Within the records below, repeat each line exactly but keep every picture out of the copy.

**Source data**:
::::::::
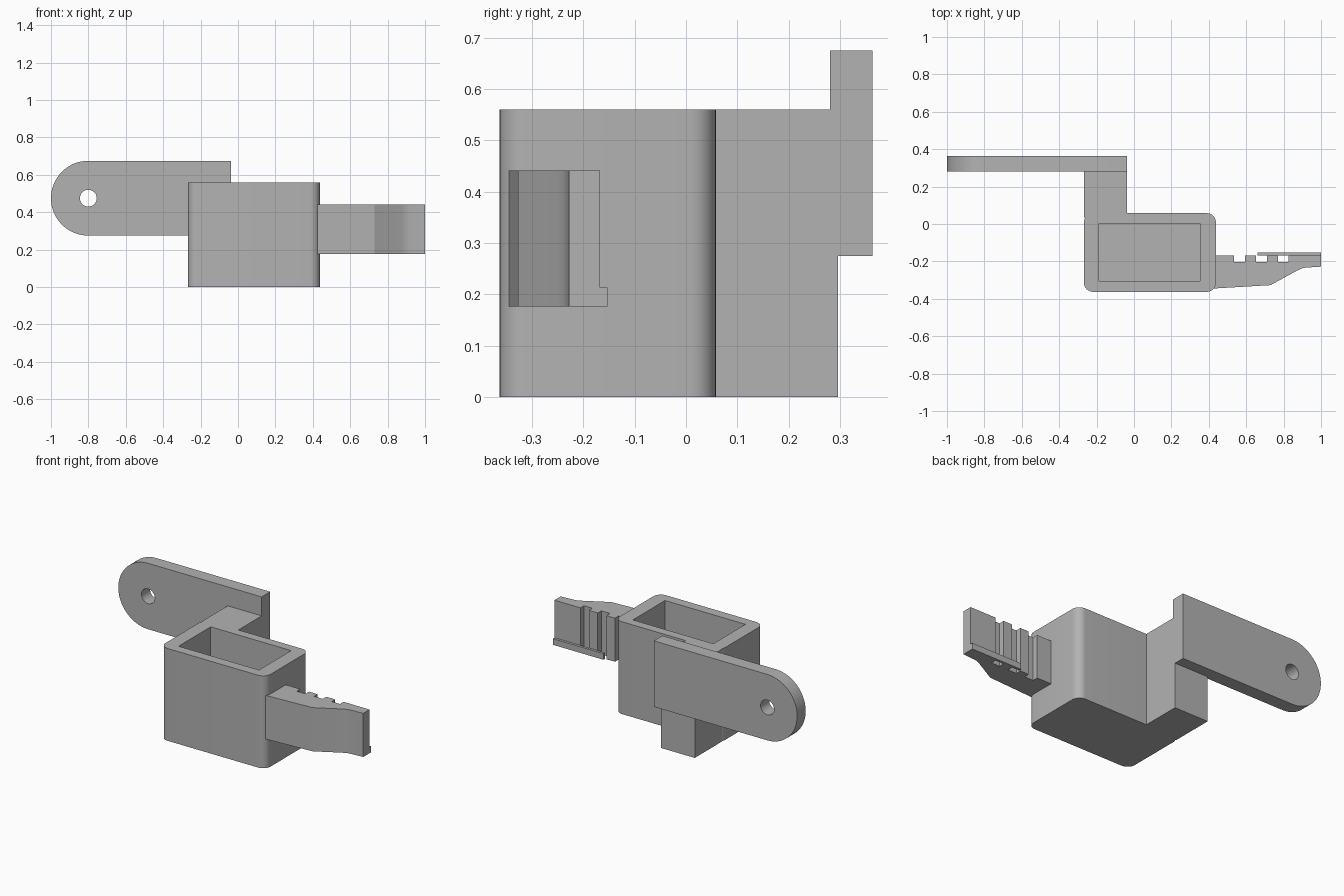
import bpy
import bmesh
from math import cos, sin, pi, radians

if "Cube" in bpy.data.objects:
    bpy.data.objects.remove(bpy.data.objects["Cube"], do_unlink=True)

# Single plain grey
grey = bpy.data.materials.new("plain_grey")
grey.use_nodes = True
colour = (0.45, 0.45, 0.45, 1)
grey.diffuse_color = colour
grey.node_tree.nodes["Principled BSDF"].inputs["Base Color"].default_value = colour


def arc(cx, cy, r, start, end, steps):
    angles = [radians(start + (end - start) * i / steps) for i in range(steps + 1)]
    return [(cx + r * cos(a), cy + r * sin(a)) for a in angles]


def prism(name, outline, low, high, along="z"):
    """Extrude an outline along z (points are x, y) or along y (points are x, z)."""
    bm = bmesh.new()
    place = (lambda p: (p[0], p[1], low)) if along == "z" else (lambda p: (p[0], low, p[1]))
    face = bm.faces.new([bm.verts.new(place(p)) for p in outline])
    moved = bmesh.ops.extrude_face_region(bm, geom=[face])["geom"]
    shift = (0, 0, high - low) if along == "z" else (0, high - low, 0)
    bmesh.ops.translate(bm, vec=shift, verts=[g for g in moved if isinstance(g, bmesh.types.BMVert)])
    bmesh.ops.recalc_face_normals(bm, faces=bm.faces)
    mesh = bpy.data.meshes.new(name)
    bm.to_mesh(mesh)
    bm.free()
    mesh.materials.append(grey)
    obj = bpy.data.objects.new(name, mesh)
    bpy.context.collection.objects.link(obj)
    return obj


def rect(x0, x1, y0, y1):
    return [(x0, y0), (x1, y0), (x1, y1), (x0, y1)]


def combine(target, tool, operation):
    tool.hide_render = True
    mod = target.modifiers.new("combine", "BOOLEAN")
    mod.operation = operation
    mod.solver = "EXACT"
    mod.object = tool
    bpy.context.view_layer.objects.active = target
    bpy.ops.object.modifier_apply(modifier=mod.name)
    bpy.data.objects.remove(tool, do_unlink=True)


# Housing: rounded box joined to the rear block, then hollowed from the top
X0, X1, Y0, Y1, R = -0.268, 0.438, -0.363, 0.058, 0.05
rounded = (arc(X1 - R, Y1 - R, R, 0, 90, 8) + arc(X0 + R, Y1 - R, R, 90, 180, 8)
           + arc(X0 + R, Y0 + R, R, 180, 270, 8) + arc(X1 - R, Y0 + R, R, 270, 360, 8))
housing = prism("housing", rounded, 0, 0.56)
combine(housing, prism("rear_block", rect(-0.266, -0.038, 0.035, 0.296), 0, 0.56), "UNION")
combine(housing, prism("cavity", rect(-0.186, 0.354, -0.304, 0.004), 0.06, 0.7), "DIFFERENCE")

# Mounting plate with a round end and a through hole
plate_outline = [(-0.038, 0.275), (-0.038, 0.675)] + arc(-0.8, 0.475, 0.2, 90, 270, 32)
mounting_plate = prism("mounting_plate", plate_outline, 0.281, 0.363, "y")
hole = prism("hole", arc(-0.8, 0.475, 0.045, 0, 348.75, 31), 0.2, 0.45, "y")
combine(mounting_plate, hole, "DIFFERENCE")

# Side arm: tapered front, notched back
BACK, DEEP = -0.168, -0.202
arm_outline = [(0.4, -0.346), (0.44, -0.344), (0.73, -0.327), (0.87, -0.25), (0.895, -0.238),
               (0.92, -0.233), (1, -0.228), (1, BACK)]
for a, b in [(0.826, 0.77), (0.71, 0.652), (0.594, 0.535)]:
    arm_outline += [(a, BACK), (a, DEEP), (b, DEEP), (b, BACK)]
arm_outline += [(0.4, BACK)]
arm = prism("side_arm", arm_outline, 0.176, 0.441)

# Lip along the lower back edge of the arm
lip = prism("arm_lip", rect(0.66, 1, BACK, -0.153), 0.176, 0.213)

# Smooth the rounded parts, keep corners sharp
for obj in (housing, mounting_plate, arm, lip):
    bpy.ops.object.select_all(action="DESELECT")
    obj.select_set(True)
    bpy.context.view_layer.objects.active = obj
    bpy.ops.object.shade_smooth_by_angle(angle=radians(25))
::::::::
**Output**:
import bpy
import bmesh
from math import cos, sin, pi, radians

if "Cube" in bpy.data.objects:
    bpy.data.objects.remove(bpy.data.objects["Cube"], do_unlink=True)

# Single plain grey
grey = bpy.data.materials.new("plain_grey")
grey.use_nodes = True
colour = (0.45, 0.45, 0.45, 1)
grey.diffuse_color = colour
grey.node_tree.nodes["Principled BSDF"].inputs["Base Color"].default_value = colour


def arc(cx, cy, r, start, end, steps):
    angles = [radians(start + (end - start) * i / steps) for i in range(steps + 1)]
    return [(cx + r * cos(a), cy + r * sin(a)) for a in angles]


def prism(name, outline, low, high, along="z"):
    """Extrude an outline along z (points are x, y) or along y (points are x, z)."""
    bm = bmesh.new()
    place = (lambda p: (p[0], p[1], low)) if along == "z" else (lambda p: (p[0], low, p[1]))
    face = bm.faces.new([bm.verts.new(place(p)) for p in outline])
    moved = bmesh.ops.extrude_face_region(bm, geom=[face])["geom"]
    shift = (0, 0, high - low) if along == "z" else (0, high - low, 0)
    bmesh.ops.translate(bm, vec=shift, verts=[g for g in moved if isinstance(g, bmesh.types.BMVert)])
    bmesh.ops.recalc_face_normals(bm, faces=bm.faces)
    mesh = bpy.data.meshes.new(name)
    bm.to_mesh(mesh)
    bm.free()
    mesh.materials.append(grey)
    obj = bpy.data.objects.new(name, mesh)
    bpy.context.collection.objects.link(obj)
    return obj


def rect(x0, x1, y0, y1):
    return [(x0, y0), (x1, y0), (x1, y1), (x0, y1)]


def combine(target, tool, operation):
    tool.hide_render = True
    mod = target.modifiers.new("combine", "BOOLEAN")
    mod.operation = operation
    mod.solver = "EXACT"
    mod.object = tool
    bpy.context.view_layer.objects.active = target
    bpy.ops.object.modifier_apply(modifier=mod.name)
    bpy.data.objects.remove(tool, do_unlink=True)


# Housing: rounded box joined to the rear block, then hollowed from the top
X0, X1, Y0, Y1, R = -0.268, 0.438, -0.363, 0.058, 0.05
rounded = (arc(X1 - R, Y1 - R, R, 0, 90, 8) + arc(X0 + R, Y1 - R, R, 90, 180, 8)
           + arc(X0 + R, Y0 + R, R, 180, 270, 8) + arc(X1 - R, Y0 + R, R, 270, 360, 8))
housing = prism("housing", rounded, 0, 0.56)
combine(housing, prism("rear_block", rect(-0.266, -0.038, 0.035, 0.296), 0, 0.56), "UNION")
combine(housing, prism("cavity", rect(-0.186, 0.354, -0.304, 0.004), 0.06, 0.7), "DIFFERENCE")

# Mounting plate with a round end and a through hole
plate_outline = [(-0.038, 0.275), (-0.038, 0.675)] + arc(-0.8, 0.475, 0.2, 90, 270, 32)
mounting_plate = prism("mounting_plate", plate_outline, 0.281, 0.363, "y")
hole = prism("hole", arc(-0.8, 0.475, 0.045, 0, 348.75, 31), 0.2, 0.45, "y")
combine(mounting_plate, hole, "DIFFERENCE")

# Side arm: tapered front, notched back
BACK, DEEP = -0.168, -0.202
arm_outline = [(0.4, -0.346), (0.44, -0.344), (0.73, -0.327), (0.87, -0.25), (0.895, -0.238),
               (0.92, -0.233), (1, -0.228), (1, BACK)]
for a, b in [(0.826, 0.77), (0.71, 0.652), (0.594, 0.535)]:
    arm_outline += [(a, BACK), (a, DEEP), (b, DEEP), (b, BACK)]
arm_outline += [(0.4, BACK)]
arm = prism("side_arm", arm_outline, 0.176, 0.441)

# Lip along the lower back edge of the arm
lip = prism("arm_lip", rect(0.66, 1, BACK, -0.153), 0.176, 0.213)

# Smooth the rounded parts, keep corners sharp
for obj in (housing, mounting_plate, arm, lip):
    bpy.ops.object.select_all(action="DESELECT")
    obj.select_set(True)
    bpy.context.view_layer.objects.active = obj
    bpy.ops.object.shade_smooth_by_angle(angle=radians(25))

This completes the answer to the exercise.